Let’s face it, when you hear those three words – in relation to a meeting, speech or presentation – it’s like music to your ears, right?

Now ask yourself this: When was the last time you complained because a speaker or a meeting finished early? Probably never? Let’s go with never.

Regardless of how brilliant or compelling a speaker’s material is, audiences get downright annoyed when speakers are long-winded or go over their allotted time. In these cases, even if the content is stellar, the takeaway is a less-than-stellar impression. When people use the words “brief and to the point” to describe a speaker or presenter’s performance, it is usually high praise.

In fact, in my coaching practice, executives often come to me for help in “becoming more concise” or “making a point succinctly.” Those are common goals for coaching engagements, and it’s because the inability to be more concise or to make a point succinctly can be a career blocker.
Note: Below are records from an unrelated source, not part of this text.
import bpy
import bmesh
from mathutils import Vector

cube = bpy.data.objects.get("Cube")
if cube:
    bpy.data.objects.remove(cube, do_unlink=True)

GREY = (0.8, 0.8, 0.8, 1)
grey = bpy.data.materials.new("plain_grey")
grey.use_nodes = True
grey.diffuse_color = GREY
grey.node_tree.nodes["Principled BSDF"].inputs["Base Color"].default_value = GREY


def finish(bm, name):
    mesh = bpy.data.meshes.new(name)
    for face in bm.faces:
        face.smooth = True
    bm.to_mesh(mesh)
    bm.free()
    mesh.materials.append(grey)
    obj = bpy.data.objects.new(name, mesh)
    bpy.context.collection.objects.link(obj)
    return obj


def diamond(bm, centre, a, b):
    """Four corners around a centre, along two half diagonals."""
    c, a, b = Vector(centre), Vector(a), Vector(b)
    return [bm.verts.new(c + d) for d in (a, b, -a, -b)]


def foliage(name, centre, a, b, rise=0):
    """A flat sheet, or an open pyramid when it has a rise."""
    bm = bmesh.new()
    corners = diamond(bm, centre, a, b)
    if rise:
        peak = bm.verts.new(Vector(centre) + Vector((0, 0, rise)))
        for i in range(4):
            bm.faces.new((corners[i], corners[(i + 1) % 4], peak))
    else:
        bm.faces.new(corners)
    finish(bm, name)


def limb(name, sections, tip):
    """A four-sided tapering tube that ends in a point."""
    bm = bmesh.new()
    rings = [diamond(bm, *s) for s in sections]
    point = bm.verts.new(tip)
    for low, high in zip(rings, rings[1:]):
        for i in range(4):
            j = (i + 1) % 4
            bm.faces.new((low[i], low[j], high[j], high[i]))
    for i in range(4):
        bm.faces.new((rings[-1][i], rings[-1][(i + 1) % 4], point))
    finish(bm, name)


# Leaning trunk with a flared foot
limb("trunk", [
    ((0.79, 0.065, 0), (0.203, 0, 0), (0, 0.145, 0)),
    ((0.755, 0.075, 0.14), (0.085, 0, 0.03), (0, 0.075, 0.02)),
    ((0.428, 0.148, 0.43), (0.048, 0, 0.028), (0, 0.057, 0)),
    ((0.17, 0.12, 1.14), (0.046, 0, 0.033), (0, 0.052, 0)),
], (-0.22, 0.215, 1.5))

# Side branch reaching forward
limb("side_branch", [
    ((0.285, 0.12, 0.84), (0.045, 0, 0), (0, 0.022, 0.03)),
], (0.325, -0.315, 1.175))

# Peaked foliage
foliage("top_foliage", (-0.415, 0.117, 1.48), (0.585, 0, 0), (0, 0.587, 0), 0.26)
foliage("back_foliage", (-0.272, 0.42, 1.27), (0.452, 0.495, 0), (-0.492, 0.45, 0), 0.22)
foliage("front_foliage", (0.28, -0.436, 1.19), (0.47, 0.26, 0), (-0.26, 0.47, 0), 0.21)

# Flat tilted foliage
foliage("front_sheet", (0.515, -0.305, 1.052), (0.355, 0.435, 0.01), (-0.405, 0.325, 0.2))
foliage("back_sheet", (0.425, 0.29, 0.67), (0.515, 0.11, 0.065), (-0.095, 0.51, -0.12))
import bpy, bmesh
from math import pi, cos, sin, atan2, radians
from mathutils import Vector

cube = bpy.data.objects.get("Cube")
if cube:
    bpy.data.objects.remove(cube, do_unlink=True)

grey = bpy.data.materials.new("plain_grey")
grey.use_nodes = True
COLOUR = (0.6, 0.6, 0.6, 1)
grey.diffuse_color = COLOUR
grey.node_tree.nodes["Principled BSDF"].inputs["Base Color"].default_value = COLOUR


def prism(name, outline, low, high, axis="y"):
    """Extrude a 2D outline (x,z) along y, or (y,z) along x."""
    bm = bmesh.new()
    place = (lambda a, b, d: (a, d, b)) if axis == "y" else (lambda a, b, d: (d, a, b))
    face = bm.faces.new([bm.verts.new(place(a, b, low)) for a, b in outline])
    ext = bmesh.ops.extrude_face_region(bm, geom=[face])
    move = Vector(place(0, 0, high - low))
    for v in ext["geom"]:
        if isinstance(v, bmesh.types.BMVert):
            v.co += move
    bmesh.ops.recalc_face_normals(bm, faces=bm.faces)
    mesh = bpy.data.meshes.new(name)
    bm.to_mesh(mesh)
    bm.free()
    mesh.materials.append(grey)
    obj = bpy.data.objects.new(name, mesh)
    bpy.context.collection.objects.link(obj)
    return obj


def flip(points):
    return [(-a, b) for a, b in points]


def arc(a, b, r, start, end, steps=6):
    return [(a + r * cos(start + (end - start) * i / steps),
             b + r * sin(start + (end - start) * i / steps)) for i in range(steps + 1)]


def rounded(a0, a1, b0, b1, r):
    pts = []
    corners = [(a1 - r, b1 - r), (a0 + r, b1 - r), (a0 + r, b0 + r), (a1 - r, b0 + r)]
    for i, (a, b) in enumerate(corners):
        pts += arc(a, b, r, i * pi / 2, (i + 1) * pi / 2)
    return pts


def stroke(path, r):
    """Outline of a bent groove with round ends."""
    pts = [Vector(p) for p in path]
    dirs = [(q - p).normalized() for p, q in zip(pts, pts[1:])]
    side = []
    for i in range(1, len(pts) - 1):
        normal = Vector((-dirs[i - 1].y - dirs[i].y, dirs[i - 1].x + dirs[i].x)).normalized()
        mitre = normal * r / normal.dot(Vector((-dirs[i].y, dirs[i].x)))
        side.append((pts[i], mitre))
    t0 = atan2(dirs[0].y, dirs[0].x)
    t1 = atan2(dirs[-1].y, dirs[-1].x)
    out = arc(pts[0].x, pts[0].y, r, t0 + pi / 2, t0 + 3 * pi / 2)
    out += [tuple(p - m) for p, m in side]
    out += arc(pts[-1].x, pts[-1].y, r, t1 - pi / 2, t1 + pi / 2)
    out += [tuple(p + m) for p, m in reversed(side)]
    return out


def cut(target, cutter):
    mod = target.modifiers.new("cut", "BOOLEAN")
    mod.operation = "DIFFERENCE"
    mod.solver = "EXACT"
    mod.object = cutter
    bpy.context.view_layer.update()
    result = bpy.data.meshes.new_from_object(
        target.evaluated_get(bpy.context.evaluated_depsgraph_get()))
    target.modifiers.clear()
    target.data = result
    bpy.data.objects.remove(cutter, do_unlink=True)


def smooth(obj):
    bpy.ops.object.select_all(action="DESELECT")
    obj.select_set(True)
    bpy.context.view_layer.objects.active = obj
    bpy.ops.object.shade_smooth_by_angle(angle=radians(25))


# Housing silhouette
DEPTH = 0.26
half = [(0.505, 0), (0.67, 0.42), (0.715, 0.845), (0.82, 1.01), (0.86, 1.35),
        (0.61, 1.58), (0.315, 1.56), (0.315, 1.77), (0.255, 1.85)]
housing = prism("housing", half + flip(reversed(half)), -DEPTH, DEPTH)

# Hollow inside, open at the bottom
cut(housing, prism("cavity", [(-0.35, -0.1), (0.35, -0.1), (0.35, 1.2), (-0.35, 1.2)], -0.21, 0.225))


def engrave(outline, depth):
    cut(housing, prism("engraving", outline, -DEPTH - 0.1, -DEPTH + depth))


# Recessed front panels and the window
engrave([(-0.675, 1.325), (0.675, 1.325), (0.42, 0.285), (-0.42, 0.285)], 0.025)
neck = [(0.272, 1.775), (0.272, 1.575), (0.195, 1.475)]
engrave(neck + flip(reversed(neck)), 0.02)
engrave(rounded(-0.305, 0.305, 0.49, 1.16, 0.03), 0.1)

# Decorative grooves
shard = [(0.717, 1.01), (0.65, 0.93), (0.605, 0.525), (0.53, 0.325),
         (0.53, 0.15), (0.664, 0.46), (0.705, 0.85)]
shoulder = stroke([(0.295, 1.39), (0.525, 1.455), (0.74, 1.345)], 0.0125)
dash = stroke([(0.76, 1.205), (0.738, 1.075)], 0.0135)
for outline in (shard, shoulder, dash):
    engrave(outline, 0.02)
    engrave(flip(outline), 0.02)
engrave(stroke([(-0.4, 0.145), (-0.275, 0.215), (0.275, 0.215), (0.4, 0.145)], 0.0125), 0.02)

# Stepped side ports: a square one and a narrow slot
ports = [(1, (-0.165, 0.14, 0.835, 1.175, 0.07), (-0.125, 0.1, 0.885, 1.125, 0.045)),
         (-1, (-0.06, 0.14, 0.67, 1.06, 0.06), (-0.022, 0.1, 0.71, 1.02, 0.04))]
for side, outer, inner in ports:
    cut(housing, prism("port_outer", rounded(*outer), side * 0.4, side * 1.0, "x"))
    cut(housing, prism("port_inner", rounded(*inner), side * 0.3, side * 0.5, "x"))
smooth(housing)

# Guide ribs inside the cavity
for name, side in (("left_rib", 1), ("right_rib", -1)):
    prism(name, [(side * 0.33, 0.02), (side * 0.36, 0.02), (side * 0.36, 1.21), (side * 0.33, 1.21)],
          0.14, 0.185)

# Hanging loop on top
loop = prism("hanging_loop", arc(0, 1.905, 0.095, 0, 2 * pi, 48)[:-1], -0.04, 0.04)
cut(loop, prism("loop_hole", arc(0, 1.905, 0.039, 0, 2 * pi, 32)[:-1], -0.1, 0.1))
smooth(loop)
The opposite is also true; brevity can enhance a career.

Think about being that person, the one who finishes early. You know you appreciate it, so your audience surely will as well!

[Excerpted from Jock Talk: 5 Communication Principles for Leaders as Exemplified by Legends of the Sports Worldhttp://amzn.to/1vkcxjz]


Beth Levine

Beth Levine

Communications Coach at SmartMouth Communications
SmartMouth Founder and Principal Beth Noymer Levine is a Communications Coach who is emerging as one of the country’s leading voices on how to prepare and deliver speeches and presentations that actually work for both the audience and the speaker.
Beth Levine